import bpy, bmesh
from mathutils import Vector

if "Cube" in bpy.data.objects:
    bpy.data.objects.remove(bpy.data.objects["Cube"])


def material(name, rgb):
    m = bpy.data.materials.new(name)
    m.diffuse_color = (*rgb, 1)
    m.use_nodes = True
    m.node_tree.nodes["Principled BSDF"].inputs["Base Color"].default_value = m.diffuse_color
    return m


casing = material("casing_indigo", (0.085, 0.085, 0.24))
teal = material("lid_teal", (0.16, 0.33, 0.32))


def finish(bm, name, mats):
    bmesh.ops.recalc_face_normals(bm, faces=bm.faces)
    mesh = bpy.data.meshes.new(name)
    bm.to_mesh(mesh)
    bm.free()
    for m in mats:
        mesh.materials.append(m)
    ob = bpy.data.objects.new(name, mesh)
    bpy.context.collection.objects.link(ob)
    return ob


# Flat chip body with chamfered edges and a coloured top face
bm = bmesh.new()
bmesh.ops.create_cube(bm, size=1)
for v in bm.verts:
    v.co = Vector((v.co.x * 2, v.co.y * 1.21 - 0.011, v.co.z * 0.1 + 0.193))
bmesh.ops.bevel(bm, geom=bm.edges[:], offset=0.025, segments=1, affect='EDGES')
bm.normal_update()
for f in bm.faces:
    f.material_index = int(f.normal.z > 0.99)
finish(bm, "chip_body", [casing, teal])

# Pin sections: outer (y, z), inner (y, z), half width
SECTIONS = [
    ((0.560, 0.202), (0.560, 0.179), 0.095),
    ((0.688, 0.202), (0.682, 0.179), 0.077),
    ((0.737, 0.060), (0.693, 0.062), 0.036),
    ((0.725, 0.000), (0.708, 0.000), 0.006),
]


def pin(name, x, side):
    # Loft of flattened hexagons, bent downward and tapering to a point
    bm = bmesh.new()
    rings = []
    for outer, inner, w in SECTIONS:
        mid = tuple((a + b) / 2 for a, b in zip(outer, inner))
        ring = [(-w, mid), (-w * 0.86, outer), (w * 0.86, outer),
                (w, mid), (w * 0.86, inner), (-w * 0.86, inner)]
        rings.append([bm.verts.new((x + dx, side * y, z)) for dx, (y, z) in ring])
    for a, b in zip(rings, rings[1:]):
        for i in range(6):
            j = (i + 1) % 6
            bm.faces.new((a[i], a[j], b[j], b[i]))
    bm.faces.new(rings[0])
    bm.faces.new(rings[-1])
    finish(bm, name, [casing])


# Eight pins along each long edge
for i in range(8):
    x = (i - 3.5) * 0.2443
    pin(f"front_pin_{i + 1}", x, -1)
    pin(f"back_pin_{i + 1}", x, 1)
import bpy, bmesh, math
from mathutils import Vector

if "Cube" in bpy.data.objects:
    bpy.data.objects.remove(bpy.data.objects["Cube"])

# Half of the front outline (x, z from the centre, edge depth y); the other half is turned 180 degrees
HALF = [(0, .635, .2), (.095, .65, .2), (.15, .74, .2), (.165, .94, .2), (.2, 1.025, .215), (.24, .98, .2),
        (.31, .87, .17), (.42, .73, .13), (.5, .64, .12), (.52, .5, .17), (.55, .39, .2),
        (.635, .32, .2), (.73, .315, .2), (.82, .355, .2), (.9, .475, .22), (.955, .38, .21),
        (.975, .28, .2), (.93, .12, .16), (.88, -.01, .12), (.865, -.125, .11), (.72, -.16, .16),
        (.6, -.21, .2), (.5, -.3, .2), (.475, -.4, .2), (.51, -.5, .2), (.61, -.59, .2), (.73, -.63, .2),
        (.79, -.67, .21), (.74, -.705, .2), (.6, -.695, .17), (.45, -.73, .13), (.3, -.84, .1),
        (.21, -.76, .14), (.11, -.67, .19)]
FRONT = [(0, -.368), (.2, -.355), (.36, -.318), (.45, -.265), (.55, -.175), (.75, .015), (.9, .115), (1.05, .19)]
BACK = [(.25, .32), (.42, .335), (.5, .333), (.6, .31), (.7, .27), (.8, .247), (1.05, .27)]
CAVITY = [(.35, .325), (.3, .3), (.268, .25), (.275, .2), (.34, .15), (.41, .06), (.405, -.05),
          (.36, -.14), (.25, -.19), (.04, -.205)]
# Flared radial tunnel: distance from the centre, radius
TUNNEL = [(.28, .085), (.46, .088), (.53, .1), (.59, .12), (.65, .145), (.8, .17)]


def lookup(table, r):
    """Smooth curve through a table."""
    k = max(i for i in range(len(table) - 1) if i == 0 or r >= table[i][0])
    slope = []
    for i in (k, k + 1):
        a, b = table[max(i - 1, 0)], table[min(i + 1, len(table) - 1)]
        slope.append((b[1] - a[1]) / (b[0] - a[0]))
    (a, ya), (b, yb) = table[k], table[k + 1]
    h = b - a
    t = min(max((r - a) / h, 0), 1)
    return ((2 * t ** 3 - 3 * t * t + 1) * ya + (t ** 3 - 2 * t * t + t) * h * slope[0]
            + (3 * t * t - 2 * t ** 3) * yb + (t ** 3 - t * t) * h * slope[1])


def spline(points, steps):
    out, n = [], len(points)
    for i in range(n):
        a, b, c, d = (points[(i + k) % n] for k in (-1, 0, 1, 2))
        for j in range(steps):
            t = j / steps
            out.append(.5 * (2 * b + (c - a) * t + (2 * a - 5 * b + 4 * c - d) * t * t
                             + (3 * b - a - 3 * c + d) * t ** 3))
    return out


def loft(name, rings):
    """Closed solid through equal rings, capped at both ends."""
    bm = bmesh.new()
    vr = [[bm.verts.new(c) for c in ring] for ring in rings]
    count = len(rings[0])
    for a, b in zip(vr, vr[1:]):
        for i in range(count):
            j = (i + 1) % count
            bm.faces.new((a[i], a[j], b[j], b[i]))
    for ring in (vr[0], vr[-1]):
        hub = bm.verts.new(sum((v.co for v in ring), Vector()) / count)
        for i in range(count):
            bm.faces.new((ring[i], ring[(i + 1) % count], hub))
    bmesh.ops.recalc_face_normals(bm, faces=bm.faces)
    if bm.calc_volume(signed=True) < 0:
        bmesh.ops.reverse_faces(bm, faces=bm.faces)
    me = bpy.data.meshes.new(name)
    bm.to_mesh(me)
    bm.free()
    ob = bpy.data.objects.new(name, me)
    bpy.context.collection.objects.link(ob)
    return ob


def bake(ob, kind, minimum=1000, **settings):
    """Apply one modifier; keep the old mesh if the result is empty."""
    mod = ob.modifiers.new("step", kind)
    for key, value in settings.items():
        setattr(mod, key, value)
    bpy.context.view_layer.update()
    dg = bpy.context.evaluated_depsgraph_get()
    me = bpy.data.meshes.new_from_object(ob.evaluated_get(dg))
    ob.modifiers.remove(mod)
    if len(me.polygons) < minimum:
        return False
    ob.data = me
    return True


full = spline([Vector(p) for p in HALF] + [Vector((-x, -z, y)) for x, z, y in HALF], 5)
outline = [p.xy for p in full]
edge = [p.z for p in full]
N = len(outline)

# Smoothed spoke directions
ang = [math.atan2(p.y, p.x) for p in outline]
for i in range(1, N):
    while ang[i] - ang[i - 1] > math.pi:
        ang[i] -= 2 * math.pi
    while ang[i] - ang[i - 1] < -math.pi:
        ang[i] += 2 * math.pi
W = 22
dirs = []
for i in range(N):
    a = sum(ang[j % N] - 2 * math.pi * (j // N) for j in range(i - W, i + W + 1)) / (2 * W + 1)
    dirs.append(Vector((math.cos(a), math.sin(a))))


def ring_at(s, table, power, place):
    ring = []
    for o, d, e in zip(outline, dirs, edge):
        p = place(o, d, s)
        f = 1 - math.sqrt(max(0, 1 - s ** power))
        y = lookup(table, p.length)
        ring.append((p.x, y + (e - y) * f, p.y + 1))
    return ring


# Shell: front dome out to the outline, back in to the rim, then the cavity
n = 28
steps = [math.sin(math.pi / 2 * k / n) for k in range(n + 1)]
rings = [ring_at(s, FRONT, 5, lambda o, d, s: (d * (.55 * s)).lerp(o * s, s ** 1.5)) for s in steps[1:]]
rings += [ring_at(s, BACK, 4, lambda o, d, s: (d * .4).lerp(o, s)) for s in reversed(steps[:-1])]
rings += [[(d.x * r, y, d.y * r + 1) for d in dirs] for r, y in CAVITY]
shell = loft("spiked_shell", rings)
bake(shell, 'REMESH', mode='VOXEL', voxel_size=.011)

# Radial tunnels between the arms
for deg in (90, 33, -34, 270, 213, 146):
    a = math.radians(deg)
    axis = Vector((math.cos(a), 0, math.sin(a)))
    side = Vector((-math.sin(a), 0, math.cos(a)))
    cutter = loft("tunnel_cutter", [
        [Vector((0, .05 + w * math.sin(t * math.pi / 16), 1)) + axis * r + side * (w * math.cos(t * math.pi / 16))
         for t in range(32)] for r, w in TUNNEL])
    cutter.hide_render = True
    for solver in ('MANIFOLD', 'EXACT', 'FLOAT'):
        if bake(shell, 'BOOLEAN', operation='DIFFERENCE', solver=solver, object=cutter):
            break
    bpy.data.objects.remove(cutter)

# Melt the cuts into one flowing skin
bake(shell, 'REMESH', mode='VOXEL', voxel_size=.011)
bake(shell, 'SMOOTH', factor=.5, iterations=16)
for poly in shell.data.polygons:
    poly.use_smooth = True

§ What you need to do
Reproduce the records above line by line, without any change, up to and including the line that holds "m.use_nodes = True".

§ Task result
import bpy, bmesh
from mathutils import Vector

if "Cube" in bpy.data.objects:
    bpy.data.objects.remove(bpy.data.objects["Cube"])


def material(name, rgb):
    m = bpy.data.materials.new(name)
    m.diffuse_color = (*rgb, 1)
    m.use_nodes = True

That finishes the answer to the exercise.